World News

Post Trump travel ban, foreign students in US mull migrating elsewhere for prospects: Report

Foreign graduate students and postdoctoral scholars said they are seriously considering leaving the US for countries that have a more welcoming immigration policy.

Published: 16th March 2017 07:33 PM  |   Last Updated: 16th March 2017 07:33 PM   |  A+A-


NEW YORK: US President Donald Trump's curbs on immigration are forcing foreign graduate students and researchers from countries like India, to look for alternative plans for their education and career, including moving to another country, according to a survey report.

When President Trump came out with his initial executive order in January that barred people from seven predominantly Muslim countries from entering the US for 90 days, the foreign graduate students and postdoctoral scholars in America scrambled to figure out how such travel restrictions would affect them.     "The first 24 hours, nobody did any work," says Saghi Saghazadeh, an Iranian postdoctoral scholar at the Harvard Medical School. "I was constantly refreshing news websites; that's all I did," Chemical & Engineering News" (C&EN) quoted him as saying in its latest issue. "I'm walking on eggshells, and I don't know what's going to happen," Saghazadeh says. "The worst part is that we cannot plan for the future," he said.

Foreign graduate students and postdoctoral scholars whom C&EN spoke with said they are seriously considering leaving the US for countries that have a more welcoming immigration policy. "I'm questioning the stay in America, and I have already started looking through documents for Canada," Saghazadeh says. "I will go to a country where I have to worry less about my life."

It is not just students and postdoctoral scholars from the affected countries who are feeling unsettled, the report said citing an example of a graduate student from India.  The Indian student at Oklahoma State University who came to the US in 2011 said he worries about potential changes that might happen to the process of obtaining an H-1B temporary work visa.
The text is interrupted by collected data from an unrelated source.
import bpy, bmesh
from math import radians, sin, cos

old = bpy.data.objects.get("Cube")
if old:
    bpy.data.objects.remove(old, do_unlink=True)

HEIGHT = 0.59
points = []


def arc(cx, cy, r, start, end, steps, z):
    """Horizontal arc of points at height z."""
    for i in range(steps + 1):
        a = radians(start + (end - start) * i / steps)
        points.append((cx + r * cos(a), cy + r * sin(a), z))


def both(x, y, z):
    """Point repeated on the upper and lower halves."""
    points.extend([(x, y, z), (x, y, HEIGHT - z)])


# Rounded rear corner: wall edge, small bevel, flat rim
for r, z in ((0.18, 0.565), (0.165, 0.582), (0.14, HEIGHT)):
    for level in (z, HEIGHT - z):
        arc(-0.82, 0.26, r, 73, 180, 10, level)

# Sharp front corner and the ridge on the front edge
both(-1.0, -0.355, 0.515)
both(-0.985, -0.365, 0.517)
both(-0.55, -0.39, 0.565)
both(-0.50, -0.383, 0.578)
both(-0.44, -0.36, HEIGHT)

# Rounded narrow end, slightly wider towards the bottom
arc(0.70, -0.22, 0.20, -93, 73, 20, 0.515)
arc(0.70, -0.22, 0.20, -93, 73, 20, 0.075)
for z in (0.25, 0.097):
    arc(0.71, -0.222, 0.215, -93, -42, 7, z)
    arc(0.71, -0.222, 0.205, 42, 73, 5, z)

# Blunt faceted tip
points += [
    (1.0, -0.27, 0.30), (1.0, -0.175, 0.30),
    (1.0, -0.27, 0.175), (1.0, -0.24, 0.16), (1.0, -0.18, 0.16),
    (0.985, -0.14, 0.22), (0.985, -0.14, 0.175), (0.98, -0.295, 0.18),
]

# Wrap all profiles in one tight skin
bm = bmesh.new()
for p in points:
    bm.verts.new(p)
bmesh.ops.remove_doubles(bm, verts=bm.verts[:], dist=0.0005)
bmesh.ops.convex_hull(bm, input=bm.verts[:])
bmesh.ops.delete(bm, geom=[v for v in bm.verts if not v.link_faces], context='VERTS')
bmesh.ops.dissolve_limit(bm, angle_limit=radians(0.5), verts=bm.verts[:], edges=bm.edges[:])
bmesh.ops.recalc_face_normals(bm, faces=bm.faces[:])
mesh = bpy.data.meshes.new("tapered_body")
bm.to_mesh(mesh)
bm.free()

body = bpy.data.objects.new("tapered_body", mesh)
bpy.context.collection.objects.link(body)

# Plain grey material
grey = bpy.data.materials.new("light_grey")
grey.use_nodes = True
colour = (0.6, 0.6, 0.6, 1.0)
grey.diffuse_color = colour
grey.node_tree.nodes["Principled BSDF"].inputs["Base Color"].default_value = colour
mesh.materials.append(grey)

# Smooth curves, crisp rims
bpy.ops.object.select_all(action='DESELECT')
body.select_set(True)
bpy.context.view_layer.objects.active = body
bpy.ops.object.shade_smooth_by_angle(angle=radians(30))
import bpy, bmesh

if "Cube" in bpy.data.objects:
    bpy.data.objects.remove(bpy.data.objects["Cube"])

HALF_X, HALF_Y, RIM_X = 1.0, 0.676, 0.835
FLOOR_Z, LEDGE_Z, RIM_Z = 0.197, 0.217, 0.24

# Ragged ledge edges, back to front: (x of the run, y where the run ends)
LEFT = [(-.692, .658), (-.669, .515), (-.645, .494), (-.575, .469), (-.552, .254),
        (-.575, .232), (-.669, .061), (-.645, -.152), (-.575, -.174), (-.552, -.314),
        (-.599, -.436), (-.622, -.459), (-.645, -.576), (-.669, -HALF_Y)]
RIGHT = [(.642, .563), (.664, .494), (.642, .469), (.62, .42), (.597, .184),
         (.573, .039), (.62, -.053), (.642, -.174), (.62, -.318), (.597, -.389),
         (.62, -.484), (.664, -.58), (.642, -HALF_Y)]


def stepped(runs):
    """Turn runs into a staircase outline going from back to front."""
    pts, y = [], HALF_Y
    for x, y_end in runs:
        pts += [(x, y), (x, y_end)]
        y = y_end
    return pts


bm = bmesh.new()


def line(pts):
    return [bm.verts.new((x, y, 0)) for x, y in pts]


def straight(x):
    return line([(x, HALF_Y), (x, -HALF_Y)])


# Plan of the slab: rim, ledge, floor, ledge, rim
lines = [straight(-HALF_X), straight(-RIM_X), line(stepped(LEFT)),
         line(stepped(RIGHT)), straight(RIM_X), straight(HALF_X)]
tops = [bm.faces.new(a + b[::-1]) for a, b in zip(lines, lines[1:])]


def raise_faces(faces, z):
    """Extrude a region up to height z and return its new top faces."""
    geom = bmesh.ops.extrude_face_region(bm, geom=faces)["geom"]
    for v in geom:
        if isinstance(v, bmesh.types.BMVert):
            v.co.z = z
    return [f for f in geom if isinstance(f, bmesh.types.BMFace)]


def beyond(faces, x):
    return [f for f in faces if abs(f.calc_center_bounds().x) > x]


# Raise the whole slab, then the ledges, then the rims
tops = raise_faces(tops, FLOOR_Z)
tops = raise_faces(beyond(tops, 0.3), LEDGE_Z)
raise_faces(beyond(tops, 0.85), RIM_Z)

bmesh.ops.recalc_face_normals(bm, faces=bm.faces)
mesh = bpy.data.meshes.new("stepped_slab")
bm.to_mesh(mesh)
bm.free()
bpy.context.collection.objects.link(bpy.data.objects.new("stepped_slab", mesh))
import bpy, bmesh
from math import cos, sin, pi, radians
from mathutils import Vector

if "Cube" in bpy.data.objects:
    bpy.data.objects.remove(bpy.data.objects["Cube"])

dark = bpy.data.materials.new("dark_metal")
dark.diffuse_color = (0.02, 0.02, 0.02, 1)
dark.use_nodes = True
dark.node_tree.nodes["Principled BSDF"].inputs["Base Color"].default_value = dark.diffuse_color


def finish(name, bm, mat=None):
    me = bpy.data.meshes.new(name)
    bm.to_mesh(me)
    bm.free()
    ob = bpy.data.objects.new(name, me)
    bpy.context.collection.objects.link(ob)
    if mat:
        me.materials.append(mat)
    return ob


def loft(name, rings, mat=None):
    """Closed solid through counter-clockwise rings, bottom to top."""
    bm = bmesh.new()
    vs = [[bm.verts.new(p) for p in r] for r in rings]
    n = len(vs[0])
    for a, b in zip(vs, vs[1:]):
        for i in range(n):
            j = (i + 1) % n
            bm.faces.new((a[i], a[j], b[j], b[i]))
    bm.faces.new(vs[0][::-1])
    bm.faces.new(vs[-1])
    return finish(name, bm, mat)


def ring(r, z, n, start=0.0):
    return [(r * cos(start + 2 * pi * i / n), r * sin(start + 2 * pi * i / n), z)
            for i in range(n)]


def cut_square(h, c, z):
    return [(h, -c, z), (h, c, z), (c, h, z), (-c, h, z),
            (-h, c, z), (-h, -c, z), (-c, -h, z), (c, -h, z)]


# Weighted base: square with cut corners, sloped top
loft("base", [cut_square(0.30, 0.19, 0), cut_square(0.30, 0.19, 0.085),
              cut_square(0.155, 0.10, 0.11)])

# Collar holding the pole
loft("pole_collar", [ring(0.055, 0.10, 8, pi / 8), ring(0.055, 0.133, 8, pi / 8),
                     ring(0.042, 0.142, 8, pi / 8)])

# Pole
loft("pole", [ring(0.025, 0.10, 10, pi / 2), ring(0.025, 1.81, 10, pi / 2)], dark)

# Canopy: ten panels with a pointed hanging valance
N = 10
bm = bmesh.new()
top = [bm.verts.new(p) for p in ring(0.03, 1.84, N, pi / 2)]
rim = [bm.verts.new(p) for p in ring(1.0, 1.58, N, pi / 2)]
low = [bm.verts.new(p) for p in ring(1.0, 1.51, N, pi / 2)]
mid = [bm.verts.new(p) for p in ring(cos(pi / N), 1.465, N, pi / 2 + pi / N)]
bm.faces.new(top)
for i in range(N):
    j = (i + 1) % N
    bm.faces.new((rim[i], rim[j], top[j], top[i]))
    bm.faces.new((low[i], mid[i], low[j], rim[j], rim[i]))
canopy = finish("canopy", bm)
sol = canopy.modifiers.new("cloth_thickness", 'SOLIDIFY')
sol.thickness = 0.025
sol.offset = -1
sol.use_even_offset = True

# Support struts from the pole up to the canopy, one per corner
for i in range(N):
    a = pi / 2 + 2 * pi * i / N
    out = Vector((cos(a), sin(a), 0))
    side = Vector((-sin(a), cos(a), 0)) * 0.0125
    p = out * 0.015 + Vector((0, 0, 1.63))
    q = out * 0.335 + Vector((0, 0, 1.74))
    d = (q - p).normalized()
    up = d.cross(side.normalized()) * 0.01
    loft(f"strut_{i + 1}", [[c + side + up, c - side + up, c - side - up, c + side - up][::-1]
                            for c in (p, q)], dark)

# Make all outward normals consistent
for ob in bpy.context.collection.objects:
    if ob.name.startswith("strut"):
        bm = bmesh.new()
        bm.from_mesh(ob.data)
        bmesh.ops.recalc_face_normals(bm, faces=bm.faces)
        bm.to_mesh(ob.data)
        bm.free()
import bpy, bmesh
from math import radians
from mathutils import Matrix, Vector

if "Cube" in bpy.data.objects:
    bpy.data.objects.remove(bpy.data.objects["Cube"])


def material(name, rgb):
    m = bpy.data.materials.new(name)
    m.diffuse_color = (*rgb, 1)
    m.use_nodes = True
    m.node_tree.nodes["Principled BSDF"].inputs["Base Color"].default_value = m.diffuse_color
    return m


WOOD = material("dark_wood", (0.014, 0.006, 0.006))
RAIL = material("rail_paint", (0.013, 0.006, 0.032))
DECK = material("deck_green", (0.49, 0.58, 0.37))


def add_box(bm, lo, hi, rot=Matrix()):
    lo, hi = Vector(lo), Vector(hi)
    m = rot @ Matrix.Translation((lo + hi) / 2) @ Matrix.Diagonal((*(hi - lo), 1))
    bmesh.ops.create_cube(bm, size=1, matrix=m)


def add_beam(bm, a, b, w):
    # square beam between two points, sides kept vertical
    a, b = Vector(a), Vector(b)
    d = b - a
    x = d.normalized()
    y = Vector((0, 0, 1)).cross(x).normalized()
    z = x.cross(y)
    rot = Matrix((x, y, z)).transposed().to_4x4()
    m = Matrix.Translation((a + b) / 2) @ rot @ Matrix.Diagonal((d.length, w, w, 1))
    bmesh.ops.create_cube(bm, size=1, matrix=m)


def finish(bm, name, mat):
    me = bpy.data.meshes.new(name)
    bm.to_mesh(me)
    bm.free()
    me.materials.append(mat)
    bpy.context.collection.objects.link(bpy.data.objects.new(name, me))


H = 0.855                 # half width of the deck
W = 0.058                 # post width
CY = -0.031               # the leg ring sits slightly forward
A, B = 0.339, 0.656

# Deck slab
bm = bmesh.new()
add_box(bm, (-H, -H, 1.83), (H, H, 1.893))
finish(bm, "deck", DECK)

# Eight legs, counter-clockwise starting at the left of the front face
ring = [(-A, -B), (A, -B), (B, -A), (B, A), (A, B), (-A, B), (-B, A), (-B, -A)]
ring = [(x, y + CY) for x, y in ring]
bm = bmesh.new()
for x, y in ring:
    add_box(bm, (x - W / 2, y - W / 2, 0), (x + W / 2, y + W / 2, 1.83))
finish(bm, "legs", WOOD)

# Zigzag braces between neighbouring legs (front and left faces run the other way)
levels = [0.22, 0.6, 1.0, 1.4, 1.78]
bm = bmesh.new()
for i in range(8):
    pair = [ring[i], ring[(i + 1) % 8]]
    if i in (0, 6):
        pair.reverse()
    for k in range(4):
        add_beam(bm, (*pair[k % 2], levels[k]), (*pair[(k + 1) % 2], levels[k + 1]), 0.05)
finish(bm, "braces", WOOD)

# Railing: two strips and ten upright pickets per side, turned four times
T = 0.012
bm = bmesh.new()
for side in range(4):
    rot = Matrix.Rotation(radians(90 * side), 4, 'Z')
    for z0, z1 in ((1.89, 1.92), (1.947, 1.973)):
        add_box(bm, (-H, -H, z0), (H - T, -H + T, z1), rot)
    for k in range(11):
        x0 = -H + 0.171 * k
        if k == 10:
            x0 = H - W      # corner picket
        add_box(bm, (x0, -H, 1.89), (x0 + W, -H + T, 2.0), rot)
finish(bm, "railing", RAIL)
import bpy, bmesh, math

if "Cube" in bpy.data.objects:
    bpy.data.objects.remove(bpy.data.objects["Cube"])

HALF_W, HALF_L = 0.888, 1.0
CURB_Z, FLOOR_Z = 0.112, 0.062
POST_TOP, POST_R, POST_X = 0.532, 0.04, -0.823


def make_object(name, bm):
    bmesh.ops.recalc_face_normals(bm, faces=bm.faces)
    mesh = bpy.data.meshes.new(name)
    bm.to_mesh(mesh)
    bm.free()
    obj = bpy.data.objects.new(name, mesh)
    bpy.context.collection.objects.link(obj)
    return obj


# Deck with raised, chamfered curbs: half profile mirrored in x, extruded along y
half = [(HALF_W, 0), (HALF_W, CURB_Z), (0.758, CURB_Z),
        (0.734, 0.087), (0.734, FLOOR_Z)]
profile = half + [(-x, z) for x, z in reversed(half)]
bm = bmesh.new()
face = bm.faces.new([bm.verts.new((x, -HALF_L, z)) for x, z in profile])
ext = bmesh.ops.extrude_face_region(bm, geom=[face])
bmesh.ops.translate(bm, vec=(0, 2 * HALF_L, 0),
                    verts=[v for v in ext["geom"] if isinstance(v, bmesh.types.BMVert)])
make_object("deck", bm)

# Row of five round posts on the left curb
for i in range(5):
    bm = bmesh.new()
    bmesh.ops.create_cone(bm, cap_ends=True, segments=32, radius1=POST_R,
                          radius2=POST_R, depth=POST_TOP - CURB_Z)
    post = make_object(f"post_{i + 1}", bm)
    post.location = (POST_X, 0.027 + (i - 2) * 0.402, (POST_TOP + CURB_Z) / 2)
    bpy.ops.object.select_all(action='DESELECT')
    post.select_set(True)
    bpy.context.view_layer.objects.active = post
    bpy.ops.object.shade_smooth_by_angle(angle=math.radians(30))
The Indian national did not want his name included out of concern for his career prospects, the report said.

On March 3, the Trump Administration announced suspension of expedited processing of H-1B visas for up to six months. Several bills now in Congress also propose additional changes to the H-1B visa process, widely used by Indian IT firms and professionals. The number of H-1B visas awarded to researchers in the chemical sciences is already extremely low.

In 2015, according to data from the US Citizenship & Immigration Services, initial H-1B petitions approved in occupations in mathematics and physical and life sciences accounted for approximately four per cent of the total approved H-1B petitions. In comparison, 62 per cent of the approved H-1B petitions went to computer-related occupations, the report said. "If I get a job in the US, I would stay, but if I don't get a job, what am I going to do? I have to plan accordingly," says the Indian national, who is a Oklahoma State graduate student.

 "I don't feel secure, and I don't have a clear vision of what's going to happen. I have to look at other options." He says he's looking into opportunities in Australia, New Zealand, Japan, and countries in Europe, as well as prospects back home in India. 

Stay up to date on all the latest World news with The New Indian Express App. Download now
Get the news that matters from New Indian Express on WhatsApp. Click this link and hit 'Click to Subscribe'. Follow the instructions after that.


Disclaimer : We respect your thoughts and views! But we need to be judicious while moderating your comments. All the comments will be moderated by the editorial. Abstain from posting comments that are obscene, defamatory or inflammatory, and do not indulge in personal attacks. Try to avoid outside hyperlinks inside the comment. Help us delete comments that do not follow these guidelines.

The views expressed in comments published on are those of the comment writers alone. They do not represent the views or opinions of or its staff, nor do they represent the views or opinions of The New Indian Express Group, or any entity of, or affiliated with, The New Indian Express Group. reserves the right to take any or all comments down at any time.